#### Required action:
Count the lines in the entries that contain the string "tube". State nothing but the number.

#### Recorded information:
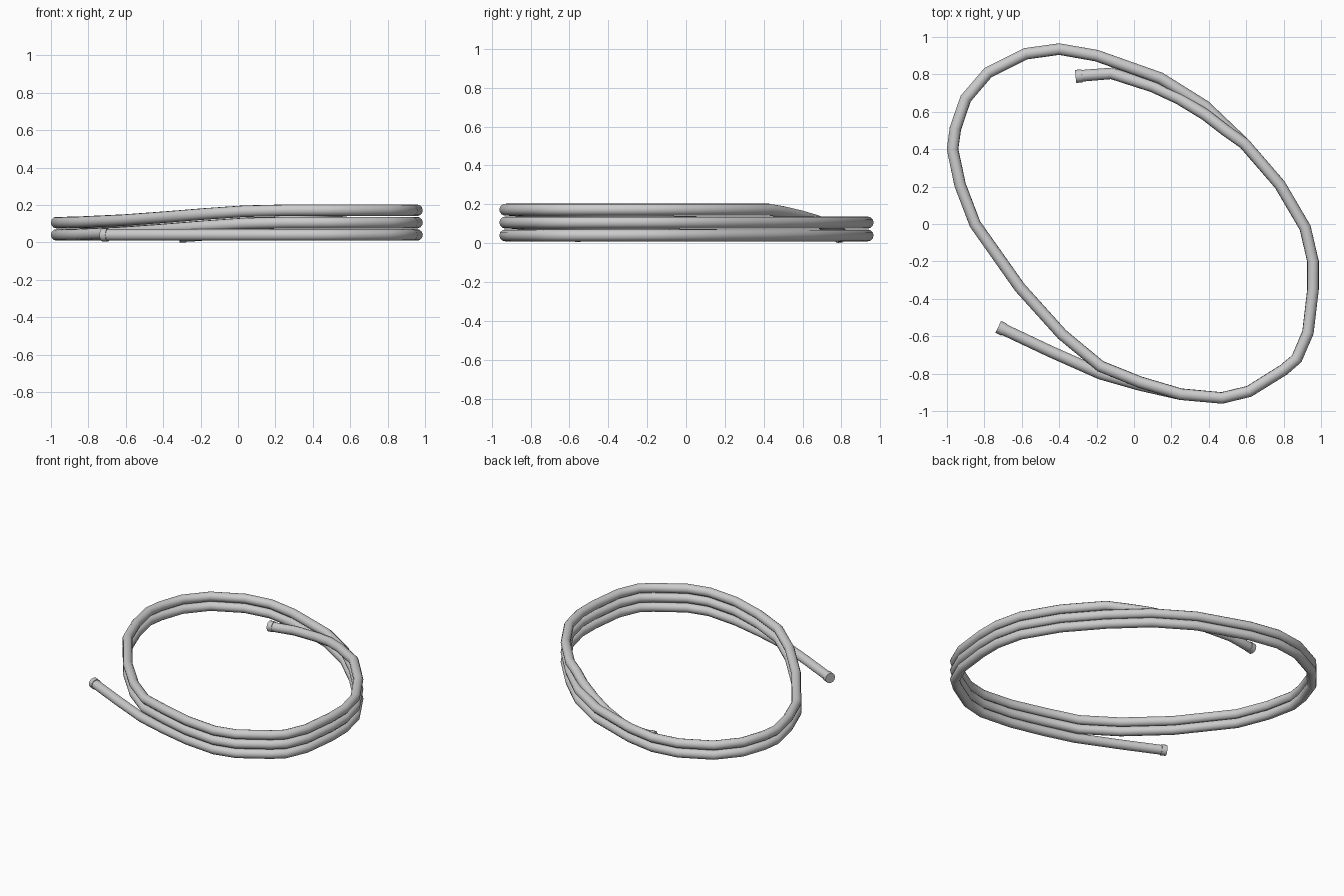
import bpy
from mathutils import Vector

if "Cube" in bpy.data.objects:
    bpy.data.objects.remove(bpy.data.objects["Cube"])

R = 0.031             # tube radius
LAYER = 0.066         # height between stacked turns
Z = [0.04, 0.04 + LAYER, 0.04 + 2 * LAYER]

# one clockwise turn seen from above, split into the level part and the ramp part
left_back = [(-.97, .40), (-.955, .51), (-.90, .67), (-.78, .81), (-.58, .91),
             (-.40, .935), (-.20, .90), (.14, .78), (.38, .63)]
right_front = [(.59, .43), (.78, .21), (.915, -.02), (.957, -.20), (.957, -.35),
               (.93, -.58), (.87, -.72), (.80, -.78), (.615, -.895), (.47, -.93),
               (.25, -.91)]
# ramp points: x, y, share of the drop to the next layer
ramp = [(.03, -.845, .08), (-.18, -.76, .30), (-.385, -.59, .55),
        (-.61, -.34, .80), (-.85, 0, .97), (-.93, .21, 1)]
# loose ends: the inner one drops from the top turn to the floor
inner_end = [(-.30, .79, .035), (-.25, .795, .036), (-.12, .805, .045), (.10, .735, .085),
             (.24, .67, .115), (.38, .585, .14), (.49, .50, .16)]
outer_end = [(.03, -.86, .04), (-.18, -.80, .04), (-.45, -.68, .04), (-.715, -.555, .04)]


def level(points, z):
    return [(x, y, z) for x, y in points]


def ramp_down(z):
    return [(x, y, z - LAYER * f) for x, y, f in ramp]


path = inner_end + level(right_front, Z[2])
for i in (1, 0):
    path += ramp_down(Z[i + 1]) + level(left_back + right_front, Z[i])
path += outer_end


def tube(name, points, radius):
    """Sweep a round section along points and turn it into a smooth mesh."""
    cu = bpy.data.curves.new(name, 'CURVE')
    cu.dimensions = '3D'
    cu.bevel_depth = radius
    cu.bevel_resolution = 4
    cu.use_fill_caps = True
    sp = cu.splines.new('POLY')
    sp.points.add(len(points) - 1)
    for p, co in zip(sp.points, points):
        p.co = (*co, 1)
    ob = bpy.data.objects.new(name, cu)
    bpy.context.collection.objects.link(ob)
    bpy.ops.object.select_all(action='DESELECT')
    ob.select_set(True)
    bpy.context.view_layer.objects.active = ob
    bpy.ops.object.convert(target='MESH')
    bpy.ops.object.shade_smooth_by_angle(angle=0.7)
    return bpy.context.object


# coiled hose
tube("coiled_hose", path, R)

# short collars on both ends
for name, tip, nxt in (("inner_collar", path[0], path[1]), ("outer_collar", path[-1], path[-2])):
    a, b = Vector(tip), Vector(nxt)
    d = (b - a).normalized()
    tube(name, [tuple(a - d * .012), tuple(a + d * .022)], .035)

#### Response to the exercise:
4